"I hear you're a teacher," he said. We chatted for a while. He asked a lot of questions and then swam away. Our chats eventually fell into a pattern - we'd do our own thing at the pool, chat and then go back to our own thing.

When his wife would show up after work at the end of the day, we'd all chat together. She is more outgoing t…

How Do We Accomplish Things Together?

Our Essential Questions this year revolve around the idea of community. My favorite of the questions is How do we accomplish things together?

As I ponder this today, my oldest son turns 19. In addition to feeling sentimental and somewhat old, I feel really proud of the way he builds community. Last night, we celebrated at our pool with the broad community that he has built.

Throwing a party is work, and in the weeks leading up yesterday, I tried to cover my alarm when he would invite more and more people. It is his event, I reminded myself. He should have who he wants.

Yesterday, I woke up and did all the party prep, kept my fingers crossed the weather would hold and went to the pool. Looking around at the people assembled and the fun that was being had, I realized that I was looking at some answers to the question How do we accomplish things together?

Build a diverse group of people. My son is friends with everyone. At the party last night were people from all walks of life, all diffe…


I took a test this week - a thing I had not done in a long while. I wanted to extend my teaching certification and the state of Pennsylvania insisted that passing this test was the way to accomplish that.

My experiences with tests have generally been positive. I have a good memory and can reason my way out of many problems. Ironsides are generally gifted with the fine art of BS, which helps when all else fails.
But this test was different. I completed several practice tests a the pool and asked my 17 year old son to grade them for me. The amount to head shaking and face making was alarming. Why had I done so poorly? What is wrong with me? I like math and I teach kids math every day, so why is it that I can't pass this test? Why did I admit my failure to anyone?
The situation became more grave when I purchased a practice test on-line. My score was so low, I was afraid the state would take away my existing certification. 
Problem solving is what I do in life and what we do in math. …

Summer for Humans, School for Humans

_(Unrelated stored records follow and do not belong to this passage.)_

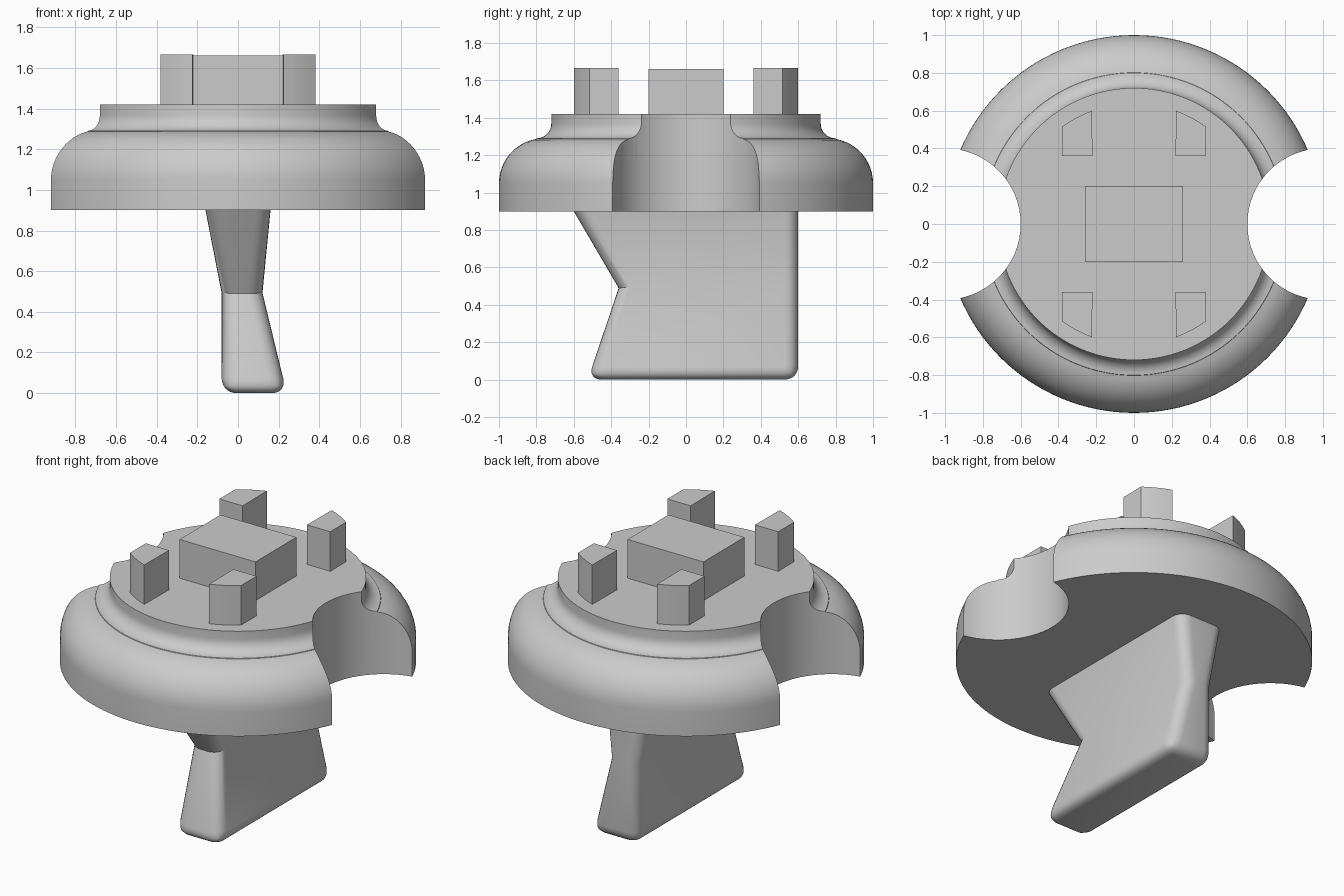
import bpy, bmesh
from math import sin, cos, pi, radians, sqrt, asin

cube = bpy.data.objects.get("Cube")
if cube:
    bpy.data.objects.remove(cube, do_unlink=True)

grey = bpy.data.materials.new("plain grey")
grey.use_nodes = True
GREY = (0.6, 0.6, 0.6, 1)
grey.diffuse_color = GREY
grey.node_tree.nodes["Principled BSDF"].inputs["Base Color"].default_value = GREY


def make(name, bm):
    bmesh.ops.recalc_face_normals(bm, faces=bm.faces)
    me = bpy.data.meshes.new(name)
    bm.to_mesh(me)
    bm.free()
    me.materials.append(grey)
    ob = bpy.data.objects.new(name, me)
    bpy.context.collection.objects.link(ob)
    return ob


def select(ob):
    bpy.ops.object.select_all(action='DESELECT')
    ob.select_set(True)
    bpy.context.view_layer.objects.active = ob


def smooth(ob, angle=32):
    select(ob)
    bpy.ops.object.shade_smooth_by_angle(angle=radians(angle))


def prism(points, z0, z1):
    """Upright prism from a plan outline."""
    bm = bmesh.new()
    face = bm.faces.new([bm.verts.new((x, y, z0)) for x, y in points])
    new = bmesh.ops.extrude_face_region(bm, geom=[face])["geom"]
    bmesh.ops.translate(bm, vec=(0, 0, z1 - z0),
                        verts=[g for g in new if isinstance(g, bmesh.types.BMVert)])
    return bm


def arc(cx, cy, r, a0, a1, n):
    return [(cx + r * cos(a0 + (a1 - a0) * i / n),
             cy + r * sin(a0 + (a1 - a0) * i / n)) for i in range(n + 1)]


# Round body: rounded shoulder, then a hollow fillet up to the flat top
STEPS = 128
profile = [(1, 0.9)] + arc(0.76, 1.05, 0.24, 0, radians(80), 12)
profile += arc(0.8, 1.37, 0.08, 1.5 * pi, pi, 8) + [(0.72, 1.42)]
bm = bmesh.new()
rings = [[bm.verts.new((r * cos(2 * pi * i / STEPS), r * sin(2 * pi * i / STEPS), z))
          for i in range(STEPS)] for r, z in profile]
for low, high in zip(rings, rings[1:]):
    for i in range(STEPS):
        j = (i + 1) % STEPS
        bm.faces.new((low[i], low[j], high[j], high[i]))
bm.faces.new(rings[0])
bm.faces.new(rings[-1])
body = make("round_body", bm)

# Finger notches on both sides
for side in (-1, 1):
    cutter = make("notch_cutter", prism(arc(side, 0, 0.4, 0, 2 * pi * 63 / 64, 63), 0.7, 1.6))
    cutter.hide_render = True
    mod = body.modifiers.new("notch", 'BOOLEAN')
    mod.operation = 'DIFFERENCE'
    mod.solver = 'EXACT'
    mod.object = cutter
    select(body)
    bpy.ops.object.modifier_apply(modifier=mod.name)
    bpy.data.objects.remove(cutter, do_unlink=True)
smooth(body)

# Centre block
make("centre_block", prism([(-0.26, -0.2), (0.26, -0.2), (0.26, 0.2), (-0.26, 0.2)], 1.42, 1.66))

# Four corner posts with outer faces on a common circle
R = 0.64
outer = arc(0, 0, R, asin(sqrt(R * R - 0.38 ** 2) / R), asin(0.6 / R), 4)
for sx, lr in ((1, "left"), (-1, "right")):
    for sy, fb in ((-1, "front"), (1, "back")):
        plan = [(sx * x, sy * y) for x, y in [(0.22, 0.36), (0.38, 0.36)] + outer]
        smooth(make(f"{fb}_{lr}_post", prism(plan, 1.42, 1.665)))

# Grip fin: levels give height, right x, left x, front y
levels = [(0, -0.08, 0.24, -0.525), (0.49, -0.08, 0.12, -0.36), (0.9, -0.16, 0.16, -0.6)]
bm = bmesh.new()
loops = [[bm.verts.new(p) for p in ((a, f, z), (b, f, z), (b, 0.6, z), (a, 0.6, z))]
         for z, a, b, f in levels]
for low, high in zip(loops, loops[1:]):
    for i in range(4):
        j = (i + 1) % 4
        bm.faces.new((low[i], low[j], high[j], high[i]))
bm.faces.new(loops[0])
# Round the upright corners and the bottom rim, keeping the waist crisp
rim = [e for e in bm.edges
       if abs(e.verts[0].co.z - e.verts[1].co.z) > 0.1 or max(v.co.z for v in e.verts) < 0.01]
bmesh.ops.bevel(bm, geom=rim, offset=0.07, offset_type='OFFSET', segments=6,
                profile=0.5, affect='EDGES', clamp_overlap=True)
smooth(make("grip_fin", bm))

It's summer. I made a To Do List. It is pretty long. There are math units to plan, papers to sort, things that need to be fixed, weeds to be pulled, recipes to try, closets to purge and laundry I should fold.

Thus far, I have been off for 5 days. In that time, I have only folded the mountain of wash. It took a while but was highly satisfying. I've begun some work on the first unit for Pathfinder Math - thinking and brainstorming mostly, but not a lot of actual writing. Unlike the laundry, it is not complete, but similar to the wash, it is highly satisfying work.

Instead of my Official To Do List, I have engaged in some really important tasks, the likes of which only the slow pace of summer can provide. Thus far I have:

Finished 1 novel.Hosted 2 dinners at the pool and attended 1 that someone else hosted.Practiced driving with my son (he practices, I give feedback and enjoy the ride).Taken 5 leisurely walks.Watched countless YouTube videos with my other son.Spent time with famil…